Anyway, we finally watched “Baby Driver” a few days ago (at home) and it was totally crap. With the rating it has on IMBD and all the critics raving on about it, I expected a lot more even though the previews failed to deliver anything of interest. I know there is a huge car enthusiast market which will dig these kinds of movies, plus there is the anti-superhero market which will give everything else a try that isn’t a DC or Marvel property. “Baby Driver” capitalises on these two markets. But seriously, if “Baby Driver” is seen as a good movie by fans and critics that vote on IMBD, either the;
- the movie industry is really in trouble or
- the people who rate movies also have no idea or
- I have no idea what’s a decent movie anymore
I know, I like a storyline that can be followed, with little backstories here and there that unfold as the main story moves forward. It’s the reason why TV is getting traction. Imagine the Godfather as a HBO show for 7 seasons, producing 10 hours of content each season comparted to the 9 hours of content over 3 movies.
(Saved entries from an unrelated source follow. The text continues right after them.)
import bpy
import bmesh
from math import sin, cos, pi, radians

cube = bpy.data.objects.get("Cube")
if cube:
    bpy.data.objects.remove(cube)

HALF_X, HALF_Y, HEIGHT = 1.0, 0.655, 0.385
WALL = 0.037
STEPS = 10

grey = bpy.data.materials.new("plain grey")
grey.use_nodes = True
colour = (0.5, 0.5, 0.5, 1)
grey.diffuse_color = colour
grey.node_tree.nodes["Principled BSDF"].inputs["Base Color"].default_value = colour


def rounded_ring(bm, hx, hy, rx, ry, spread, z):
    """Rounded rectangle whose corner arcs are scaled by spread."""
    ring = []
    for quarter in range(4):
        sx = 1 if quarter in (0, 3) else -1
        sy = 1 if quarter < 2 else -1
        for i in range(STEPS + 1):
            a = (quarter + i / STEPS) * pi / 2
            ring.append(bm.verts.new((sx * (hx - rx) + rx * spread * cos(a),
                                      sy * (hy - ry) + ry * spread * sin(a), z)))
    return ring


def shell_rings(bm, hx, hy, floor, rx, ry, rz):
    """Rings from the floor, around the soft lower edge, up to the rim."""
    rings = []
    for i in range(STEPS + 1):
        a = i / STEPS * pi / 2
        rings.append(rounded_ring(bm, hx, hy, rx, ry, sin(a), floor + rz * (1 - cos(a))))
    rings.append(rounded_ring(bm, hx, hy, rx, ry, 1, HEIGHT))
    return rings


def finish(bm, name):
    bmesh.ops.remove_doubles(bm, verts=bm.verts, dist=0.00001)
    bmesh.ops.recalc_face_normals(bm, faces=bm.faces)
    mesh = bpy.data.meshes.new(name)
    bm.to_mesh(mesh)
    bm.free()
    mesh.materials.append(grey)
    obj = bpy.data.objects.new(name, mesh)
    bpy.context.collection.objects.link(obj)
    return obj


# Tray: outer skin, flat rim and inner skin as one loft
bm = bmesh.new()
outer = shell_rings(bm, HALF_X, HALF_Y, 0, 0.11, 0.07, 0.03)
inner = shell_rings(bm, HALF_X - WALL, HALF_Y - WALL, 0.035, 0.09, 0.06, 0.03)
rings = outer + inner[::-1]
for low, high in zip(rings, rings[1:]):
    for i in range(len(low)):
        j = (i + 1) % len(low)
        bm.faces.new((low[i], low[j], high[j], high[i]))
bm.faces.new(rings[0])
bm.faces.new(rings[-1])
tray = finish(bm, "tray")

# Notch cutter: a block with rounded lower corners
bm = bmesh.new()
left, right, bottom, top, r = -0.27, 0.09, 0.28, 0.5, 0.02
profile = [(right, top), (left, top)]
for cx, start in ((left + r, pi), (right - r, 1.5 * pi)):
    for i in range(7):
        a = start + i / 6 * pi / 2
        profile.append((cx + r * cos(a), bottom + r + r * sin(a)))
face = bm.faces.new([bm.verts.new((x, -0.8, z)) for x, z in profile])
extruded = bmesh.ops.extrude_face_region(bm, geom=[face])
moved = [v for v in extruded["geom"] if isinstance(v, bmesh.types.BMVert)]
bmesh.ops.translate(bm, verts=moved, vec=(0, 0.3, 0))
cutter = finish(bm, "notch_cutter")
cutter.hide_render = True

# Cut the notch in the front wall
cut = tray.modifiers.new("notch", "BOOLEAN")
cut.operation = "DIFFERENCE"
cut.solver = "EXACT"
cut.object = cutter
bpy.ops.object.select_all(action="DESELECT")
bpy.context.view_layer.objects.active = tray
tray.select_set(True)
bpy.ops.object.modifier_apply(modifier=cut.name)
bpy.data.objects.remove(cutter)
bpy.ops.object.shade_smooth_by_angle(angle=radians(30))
Christopher Nolan and Quentin Tarantino are two directors and writers who make great movies with good scripts, great casting, great direction and a story a person can follow and be invested in.
So where are we at with the movie industry?
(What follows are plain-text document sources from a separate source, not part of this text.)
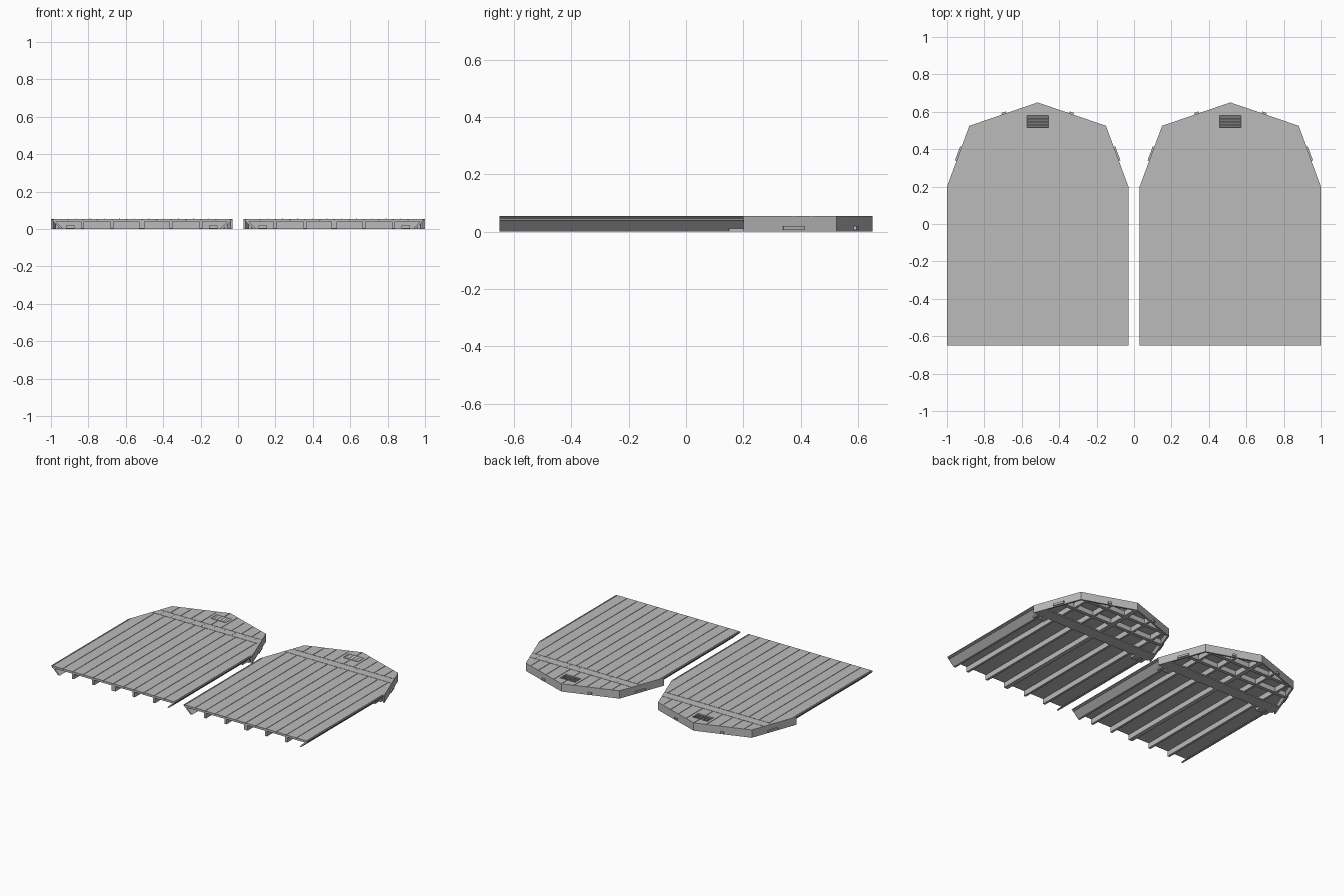
import bpy, bmesh, math
from mathutils import Matrix, Vector

if "Cube" in bpy.data.objects:
    bpy.data.objects.remove(bpy.data.objects["Cube"])

grey = bpy.data.materials.new("wall_grey")
grey.diffuse_color = (0.5, 0.5, 0.5, 1)
grey.use_nodes = True
grey.node_tree.nodes["Principled BSDF"].inputs["Base Color"].default_value = grey.diffuse_color

TOP = 0.055
CX = 0.515            # centre of each wall panel
SP = 0.079            # plank width
GAP = 0.0016          # half of the groove between planks
SKIN = 0.040          # underside of the boarding


def outline(inset=0.0):
    """Gable wall outline, drawn inward by inset."""
    i = inset
    right = [(0.485 - i, -0.65), (0.485 - i, 0.2), (0.365 - 0.88 * i, 0.525 - 0.75 * i)]
    return right + [(0, 0.65 - 1.05 * i)] + [(-x, y) for x, y in reversed(right)]


def clip(poly, axis, value, sign):
    """Keep the part of a convex polygon on one side of a line."""
    out = []
    for p, q in zip(poly, poly[1:] + poly[:1]):
        dp, dq = (p[axis] - value) * sign, (q[axis] - value) * sign
        if dp >= 0:
            out.append(p)
        if dp * dq < 0:
            t = dp / (dp - dq)
            out.append((p[0] + (q[0] - p[0]) * t, p[1] + (q[1] - p[1]) * t))
    return out


def prism(bm, poly, z0, z1):
    if len(poly) < 3:
        return
    lo = [bm.verts.new((x, y, z0)) for x, y in poly]
    hi = [bm.verts.new((x, y, z1)) for x, y in poly]
    bm.faces.new(lo[::-1])
    bm.faces.new(hi)
    n = len(poly)
    for i in range(n):
        j = (i + 1) % n
        bm.faces.new((lo[i], lo[j], hi[j], hi[i]))


def strip(bm, x0, x1, y0, y1, z0, z1, inset=0.0):
    """A board cut to fit the wall outline."""
    p = clip(outline(inset), 0, x0, 1)
    for axis, value, sign in ((0, x1, -1), (1, y0, 1), (1, y1, -1)):
        p = clip(p, axis, value, sign) if p else p
    prism(bm, p, z0, z1)


def box(bm, loc, size, rot=Matrix()):
    m = Matrix.Translation(loc) @ rot @ Matrix.Diagonal((*size, 1))
    bmesh.ops.create_cube(bm, size=1, matrix=m)


def finish(bm, name, cx):
    bmesh.ops.recalc_face_normals(bm, faces=bm.faces[:])
    me = bpy.data.meshes.new(name)
    bm.to_mesh(me)
    bm.free()
    me.materials.append(grey)
    ob = bpy.data.objects.new(name, me)
    ob.location.x = cx
    bpy.context.collection.objects.link(ob)
    return ob


def wall(cx, side):
    # opening for the louvred vent
    bm = bmesh.new()
    box(bm, (0, 0.548, 0.045), (0.116, 0.066, 0.06))
    cutter = finish(bm, side + "_vent_cutter", cx)
    cutter.hide_render = True
    cutter.hide_viewport = True

    # upright planks, with a flush band across the gable
    bm = bmesh.new()
    for k in range(-7, 7):
        x0, x1 = max(k * SP, -0.485), min((k + 1) * SP, 0.485)
        for y0, y1 in ((-0.66, 0.373), (0.437, 0.66)):
            strip(bm, x0 + GAP, x1 - GAP, y0, y1, 0.049, TOP)
    strip(bm, -0.5, 0.5, 0.376, 0.434, 0.049, TOP)
    planks = finish(bm, side + "_planks", cx)

    # backing sheet behind the planks
    bm = bmesh.new()
    strip(bm, -0.5, 0.5, -0.66, 0.66, SKIN, 0.049, 0.008)
    backing = finish(bm, side + "_backing", cx)
    for ob in (planks, backing):
        mod = ob.modifiers.new("vent_opening", 'BOOLEAN')
        mod.operation = 'DIFFERENCE'
        mod.solver = 'EXACT'
        mod.object = cutter

    # tilted vent slats
    bm = bmesh.new()
    for i in range(4):
        box(bm, (0, 0.5235 + i * 0.0165, 0.048), (0.116, 0.017, 0.003),
            Matrix.Rotation(math.radians(35), 4, 'X'))
    finish(bm, side + "_vent_slats", cx)

    # mitred long sides
    bm = bmesh.new()
    for s in (-1, 1):
        section = [(0.485, TOP - 0.002), (0.432, 0), (0.418, 0), (0.458, SKIN)]
        ends = [[bm.verts.new((s * x, y, z)) for x, z in section] for y in (-0.65, 0.2)]
        bm.faces.new(ends[0])
        bm.faces.new(ends[1][::-1])
        for i in range(4):
            j = (i + 1) % 4
            bm.faces.new((ends[0][i], ends[0][j], ends[1][j], ends[1][i]))
    finish(bm, side + "_mitred_sides", cx)

    # rim around the gable
    bm = bmesh.new()
    outer, inner = outline()[1:6], outline(0.011)[1:6]
    for i in range(4):
        prism(bm, [outer[i], outer[i + 1], inner[i + 1], inner[i]], 0, TOP - 0.001)
    finish(bm, side + "_gable_rim", cx)

    # ribs on the underside
    bm = bmesh.new()
    for k in range(-2, 3):
        w = 0.015 if k == 0 else 0.008
        strip(bm, 2 * k * SP - w, 2 * k * SP + w, -0.65, 0.66, 0.004, SKIN, 0.011)
    finish(bm, side + "_ribs", cx)

    # cross beams and the wide tie board
    bm = bmesh.new()
    for y in (0.395, 0.525):
        strip(bm, -0.5, 0.5, y - 0.012, y + 0.012, 0.006, SKIN, 0.011)
    strip(bm, -0.46, 0.46, 0.2, 0.285, 0, 0.008, 0.011)
    strip(bm, -0.46, 0.46, 0.2, 0.212, 0.008, SKIN, 0.011)
    finish(bm, side + "_cross_beams", cx)

    # corner blocks in front of the tie board
    bm = bmesh.new()
    for s in (-1, 1):
        box(bm, (s * 0.382, 0.18, 0.011), (0.046, 0.05, 0.018))
        box(bm, (s * 0.436, 0.18, 0.006), (0.02, 0.06, 0.010))
    finish(bm, side + "_corner_blocks", cx)

    # clips on the rim
    bm = bmesh.new()
    for s in (-1, 1):
        steep = math.atan2(0.325, -0.12 * s)
        box(bm, (s * 0.421, 0.375, 0.013), (0.08, 0.016, 0.014),
            Matrix.Rotation(steep, 4, 'Z'))
        slope = math.atan2(-0.125 * s, 0.365)
        box(bm, (s * 0.18, 0.591, 0.013), (0.024, 0.014, 0.014),
            Matrix.Rotation(slope, 4, 'Z'))
    finish(bm, side + "_rim_clips", cx)

    # screw heads along the band
    bm = bmesh.new()
    for k in range(-5, 5):
        for y in (0.392, 0.42):
            bmesh.ops.create_cone(bm, cap_ends=True, segments=6, radius1=0.0025,
                                  radius2=0.0025, depth=0.001,
                                  matrix=Matrix.Translation(((k + 0.5) * SP, y, TOP)))
    finish(bm, side + "_screws", cx)


wall(-CX, "left")
wall(CX, "right")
I hate going to the cinema, to have to deal with crowds, overpriced tickets and food and then have to sit through people talking, whispering or making a racket as they consume their food. While the “magic of film” worked once upon a time, the business model from the 1930’s is still the same. Here it is a nutshell;
- Studio (via their own monies or investor monies) finances a movie.
- Studio releases movie to cinemas
- Studio expects people to line up, purchase a ticket and watch movie in cinema.
It still generates a lot of money for the blockbusters, but imagine how much it will work if people are allowed to watch the movie on the same day it’s released in cinemas at home via a streaming service or a special pay per view. I can hear the chorus of disapproval of how cinemas will shut down and how instead of selling 5 tickets to a movie, a family would pay only once to watch it from home (and there is a high chance they could invite friends and cousins as well).
People watch old movies and listen to old music, but getting these people to consume the new stuff is incredibly difficult, because the providers no longer understand the star system. For a while, the superhero was the franchise however the last few Northern Summer’s proves otherwise.
Everybody’s got a theatre at home and the only reason to go out and watch a flick in cinemas is to just go out, have maybe dinner before it and a few drinks after it. Instant access, in our own home is the new king in town. Netflix knows it and soon they will have the movie that seizes that market.